#### [How to complete this task]
Return all lines of the data in which the string "name" occurs.

#### [The input]
____________

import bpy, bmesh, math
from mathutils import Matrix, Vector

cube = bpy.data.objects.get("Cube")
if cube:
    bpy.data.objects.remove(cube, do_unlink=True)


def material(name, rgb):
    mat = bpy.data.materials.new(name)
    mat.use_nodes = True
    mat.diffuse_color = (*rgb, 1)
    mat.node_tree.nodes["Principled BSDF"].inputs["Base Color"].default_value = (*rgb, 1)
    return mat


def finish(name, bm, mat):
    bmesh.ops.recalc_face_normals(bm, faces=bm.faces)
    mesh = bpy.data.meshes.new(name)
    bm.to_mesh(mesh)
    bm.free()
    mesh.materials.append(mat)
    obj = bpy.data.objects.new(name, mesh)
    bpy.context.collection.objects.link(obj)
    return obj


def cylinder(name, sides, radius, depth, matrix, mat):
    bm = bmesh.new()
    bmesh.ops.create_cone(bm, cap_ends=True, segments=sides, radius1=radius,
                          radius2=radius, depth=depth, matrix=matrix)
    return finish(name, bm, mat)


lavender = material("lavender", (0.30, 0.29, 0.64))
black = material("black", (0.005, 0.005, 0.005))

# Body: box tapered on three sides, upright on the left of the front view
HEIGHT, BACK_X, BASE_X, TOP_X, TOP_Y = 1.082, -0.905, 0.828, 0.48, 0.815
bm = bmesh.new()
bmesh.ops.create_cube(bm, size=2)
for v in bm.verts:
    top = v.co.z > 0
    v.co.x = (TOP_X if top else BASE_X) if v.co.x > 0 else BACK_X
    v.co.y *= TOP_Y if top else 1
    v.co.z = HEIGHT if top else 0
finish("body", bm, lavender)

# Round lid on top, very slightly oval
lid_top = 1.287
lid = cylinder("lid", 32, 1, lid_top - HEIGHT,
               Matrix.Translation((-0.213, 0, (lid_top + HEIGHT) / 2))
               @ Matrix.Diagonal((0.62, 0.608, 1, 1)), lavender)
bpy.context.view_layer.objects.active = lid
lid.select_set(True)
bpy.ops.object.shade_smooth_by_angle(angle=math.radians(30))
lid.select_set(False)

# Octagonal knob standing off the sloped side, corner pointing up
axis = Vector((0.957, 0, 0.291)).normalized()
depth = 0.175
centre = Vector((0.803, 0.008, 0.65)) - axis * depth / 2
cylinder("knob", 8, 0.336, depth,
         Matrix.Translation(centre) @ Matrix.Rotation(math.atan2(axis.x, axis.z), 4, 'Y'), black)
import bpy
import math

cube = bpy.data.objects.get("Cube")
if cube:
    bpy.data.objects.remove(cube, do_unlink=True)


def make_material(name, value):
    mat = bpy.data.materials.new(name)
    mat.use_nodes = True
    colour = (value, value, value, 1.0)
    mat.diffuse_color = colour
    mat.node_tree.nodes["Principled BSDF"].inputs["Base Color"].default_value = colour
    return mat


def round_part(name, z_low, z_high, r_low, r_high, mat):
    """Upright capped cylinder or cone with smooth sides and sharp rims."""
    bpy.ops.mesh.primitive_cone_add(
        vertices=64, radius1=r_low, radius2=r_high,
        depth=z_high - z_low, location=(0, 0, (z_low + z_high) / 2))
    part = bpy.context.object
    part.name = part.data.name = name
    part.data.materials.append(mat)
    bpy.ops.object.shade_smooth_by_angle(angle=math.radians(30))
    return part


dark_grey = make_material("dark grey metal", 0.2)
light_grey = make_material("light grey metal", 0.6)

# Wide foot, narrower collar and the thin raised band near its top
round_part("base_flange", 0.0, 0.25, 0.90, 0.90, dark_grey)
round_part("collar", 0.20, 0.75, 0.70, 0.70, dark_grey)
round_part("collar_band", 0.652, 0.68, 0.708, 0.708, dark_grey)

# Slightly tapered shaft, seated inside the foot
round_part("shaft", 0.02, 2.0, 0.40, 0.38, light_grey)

____________

#### [Worked solution]
def material(name, rgb):
    mat = bpy.data.materials.new(name)
def finish(name, bm, mat):
    mesh = bpy.data.meshes.new(name)
    obj = bpy.data.objects.new(name, mesh)
def cylinder(name, sides, radius, depth, matrix, mat):
    return finish(name, bm, mat)
def make_material(name, value):
    mat = bpy.data.materials.new(name)
def round_part(name, z_low, z_high, r_low, r_high, mat):
    part.name = part.data.name = name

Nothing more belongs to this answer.